But their secret weapon is the fact that they have no fewer than five guys who are absolutely deadly from the 3-point range: Michael Finley, Bruce Bowen, Robert Horry, Brent Barry and, of course, Manu Ginobili. When they start hitting their three-point shots, it doesn't take long for a close game to turn into a 12-15 point blowout.

The Spurs just finished off the Phoenix Suns, who were probably the best team they will face in the playoffs. That means unless they fall apart and/or someone gets very lucky, they have a clear shot from here on out for their fourth NBA title.

Thursday, May 17, 2007

Iraq vs. Texas

The Wall Street Journal had an interesting story the other day about a dispute between the Iraqi government and a Texas company hired to build an electric utility plant south of Baghdad. The plant is currently shuttered and unused with gleaming new equipment just collecting dust.
The Texas company, Southeast Texas Industrial Services Inc., ran into lots of problems trying to fulfill the $283 million contract beginning with security issues. The construction site was the target of multiple insurgent attacks and the Iraqi government failed to provide effective security. In addition, the Iraqi government was constantly behind in making payments for the project almost from the beginning. Finally, when the Texas company was forced to spend millions providing their own private security in order to get the work done they were accused of cheating when they tried to pass those costs on to the Iraqi government.
But what I found most interesting about the story was the role of the Bush administration via their representatives at the U.S. embassy in Baghdad. Who do you suppose they sided with in this dispute? The Iraqi government, of course. They accused the Texas company of being “unreliable” and “incompetent.” How’s that for an ironic twist. Of course, they can’t side against their puppet regime in Baghdad and any extra money that must be ponied up is ultimately going to come out of U.S. coffers in the end. So it is really no surprise that they would give the American company the back side of their hand in this dispute.
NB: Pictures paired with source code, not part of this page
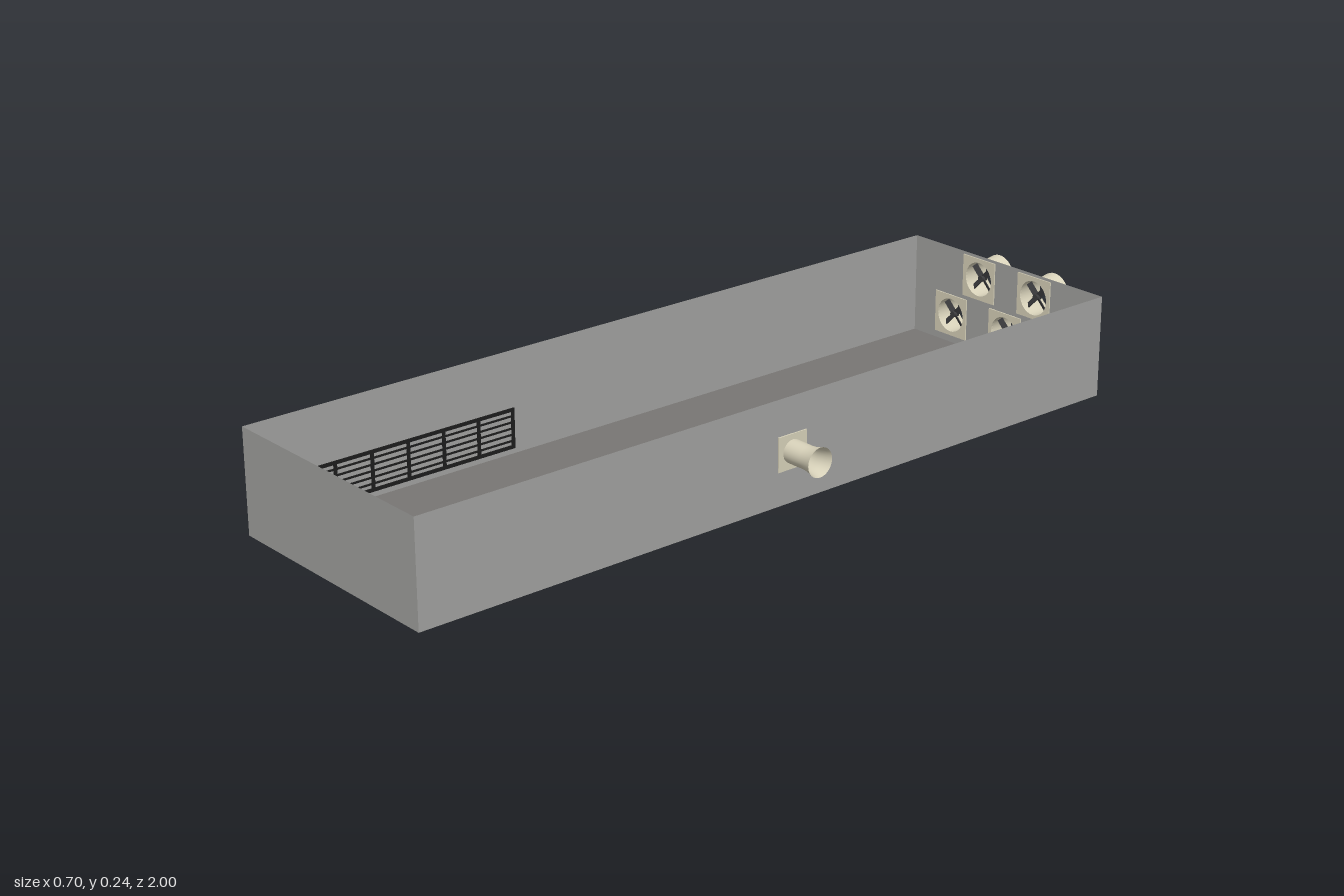
import * as THREE from 'three';

const mat = (name, color) => {
  const m = new THREE.MeshStandardMaterial({ color, side: THREE.DoubleSide });
  m.name = name;
  return m;
};

export function createModel() {
  const wallGrey = mat('wallGrey', 0xa2a2a0);
  const floorGrey = mat('floorGrey', 0x787674);
  const cream = mat('cream', 0xd8d2ba);
  const dark = mat('darkGrey', 0x3c3c3e);
  const black = mat('ventBlack', 0x1c1c1c);

  const model = new THREE.Group();
  model.name = 'ventilatedHall';
  const add = (parent, name, geo, material, x = 0, y = 0, z = 0) => {
    const m = new THREE.Mesh(geo, material);
    m.name = name;
    m.position.set(x, y, z);
    parent.add(m);
    return m;
  };

  // Hall extents
  const X0 = -0.35, X1 = 0.257, Z0 = -0.93, Z1 = 1, H = 0.244;
  const W = X1 - X0, L = Z1 - Z0, cx = (X0 + X1) / 2, cz = (Z0 + Z1) / 2;

  // Floor and plain walls, open at the top
  add(model, 'floor', new THREE.PlaneGeometry(W, L).rotateX(-Math.PI / 2), floorGrey, cx, 0, cz);
  add(model, 'frontWall', new THREE.PlaneGeometry(W, H), wallGrey, cx, H / 2, Z1);
  add(model, 'leftWall', new THREE.PlaneGeometry(L, H).rotateY(Math.PI / 2), wallGrey, X1, H / 2, cz);
  add(model, 'rightWall', new THREE.PlaneGeometry(L, H).rotateY(-Math.PI / 2), wallGrey, X0, H / 2, cz);

  // Back wall with round fan openings: three low, two high between them
  const R = 0.042;
  const fans = [-2, -1, 0, 1, 2].map(i => [-0.045 + i * 0.09, i % 2 ? 0.185 : 0.07]);
  const back = new THREE.Shape();
  back.moveTo(X0, 0).lineTo(X1, 0).lineTo(X1, H).lineTo(X0, H).closePath();
  for (const [x, y] of fans) back.holes.push(new THREE.Path().absarc(x, y, R, 0, Math.PI * 2, true));
  add(model, 'backWall', new THREE.ShapeGeometry(back, 16), wallGrey, 0, 0, Z0);

  // Square mounting plate with a round hole
  const plateGeometry = (half, r) => {
    const s = new THREE.Shape();
    s.moveTo(-half, -half).lineTo(half, -half).lineTo(half, half).lineTo(-half, half).closePath();
    s.holes.push(new THREE.Path().absarc(0, 0, r, 0, Math.PI * 2, true));
    return new THREE.ExtrudeGeometry(s, { depth: 0.006, bevelEnabled: false, curveSegments: 16 }).translate(0, 0, -0.003);
  };

  // Open duct around z from [radius, z] pairs
  const ductGeometry = points =>
    new THREE.LatheGeometry(points.map(([r, z]) => new THREE.Vector2(r, z)), 32).rotateX(Math.PI / 2);

  // Pitched blades and hub
  const addRotor = (parent, count, r, width, z) => {
    for (let i = 0; i < count; i++) {
      const blade = new THREE.BoxGeometry(r, width, 0.002).rotateX(0.5).translate(r / 2, 0, 0)
        .rotateZ(Math.PI / 4 + i * Math.PI * 2 / count);
      add(parent, 'fanBlade', blade, dark, 0, 0, z);
    }
    add(parent, 'fanHub', new THREE.CylinderGeometry(r * 0.2, r * 0.2, 0.016, 16).rotateX(Math.PI / 2), dark, 0, 0, z);
  };

  // Exhaust fans on the back wall
  for (const [x, y] of fans) {
    const fan = new THREE.Group();
    fan.name = 'exhaustFan';
    fan.position.set(x, y, Z0);
    fan.rotation.y = Math.PI;
    add(fan, 'fanPlate', plateGeometry(0.052, R), cream);
    add(fan, 'fanDuct', ductGeometry([[R, -0.003], [R, 0.03], [0.043, 0.05], [0.046, 0.07]]), cream);
    addRotor(fan, 4, 0.039, 0.014, 0.012);
    model.add(fan);
  }

  // Smaller flared fan on the side wall, with its motor end inside
  const side = new THREE.Group();
  side.name = 'sideFan';
  side.position.set(X1, 0.119, 0.033);
  side.rotation.y = Math.PI / 2;
  add(side, 'sideFanPlate', plateGeometry(0.04, 0.027), cream);
  add(side, 'sideFanDuct', ductGeometry([[0.027, -0.032], [0.027, 0.03], [0.0265, 0.05], [0.028, 0.065],
    [0.031, 0.079], [0.034, 0.088]]), cream);
  add(side, 'sideFanScreen', new THREE.CircleGeometry(0.0268, 32), dark, 0, 0, 0.004);
  addRotor(side, 8, 0.026, 0.012, -0.022);
  model.add(side);

  // Air inlet on the right wall: frame, dividers and inner slats
  const inlet = new THREE.Group();
  inlet.name = 'airInlet';
  inlet.position.set(X0, 0.061, 0.596);
  const len = 0.56, high = 0.088, bar = 0.008;
  for (const s of [-1, 1])
    add(inlet, 'inletRail', new THREE.BoxGeometry(0.006, bar, len + bar), black, 0, s * high / 2, 0);
  for (let i = 0; i <= 6; i++)
    add(inlet, 'inletDivider', new THREE.BoxGeometry(0.006, high, bar), black, 0, 0, (i / 6 - 0.5) * len);
  for (let i = 1; i <= 5; i++)
    add(inlet, 'inletSlat', new THREE.BoxGeometry(0.003, 0.004, len), black, 0.002, (i / 6 - 0.5) * high, 0);
  model.add(inlet);

  return model;
}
Assault on Reason

The man who should be president has written a new book!

Wednesday, May 16, 2007

JFK assumptions were wrong

This is really cool!
A new study by a former FBI ballistics expert is casting fresh doubts on the Warren Commission's conclusion that John F. Kennedy was killed by a lone assassin.

The "evidence used to rule out a second assassin is fundamentally flawed," concludes a new article in the Annals of Applied Statistics written by former FBI lab metallurgist William A. Tobin and Texas A&M University researchers Cliff Spiegelman and William D. James...

They found that the scientific and statistical assumptions Guinn used -- and the government accepted at the time -- to conclude that the fragments came from just two bullets fired from Oswald's gun were wrong.

"This finding means that the bullet fragments from the assassination that match could have come from three or more separate bullets," the researchers said. "If the assassination fragments are derived from three or more separate bullets, then a second assassin is likely," the researchers said. If the five fragments came from three or more bullets, that would mean a second gunman's bullet would have had to strike the president, the researchers explained.

Eventually, the house of cards that the Warren Commission based its conclusions on will collapse and the officials who have been propping it up all this time will be forced to admit that there was more than one gunman (i.e. a conspiracy).

This can’t be good

An area the size of California in Antarctica melted in 2005.

Vast areas of snow in Antarctica melted in 2005 when temperatures warmed up for a week in the summer in a process that may accelerate invisible melting deep beneath the surface, NASA said on Tuesday.
A new analysis of satellite data showed that an area the size of California melted and then re-froze -- the most significant thawing in 30 years, the U.S. space agency said.

I’m sure this is just more global warming alarmism. Nothing to see here. Not to worry. Go back to what you were doing. Never mind.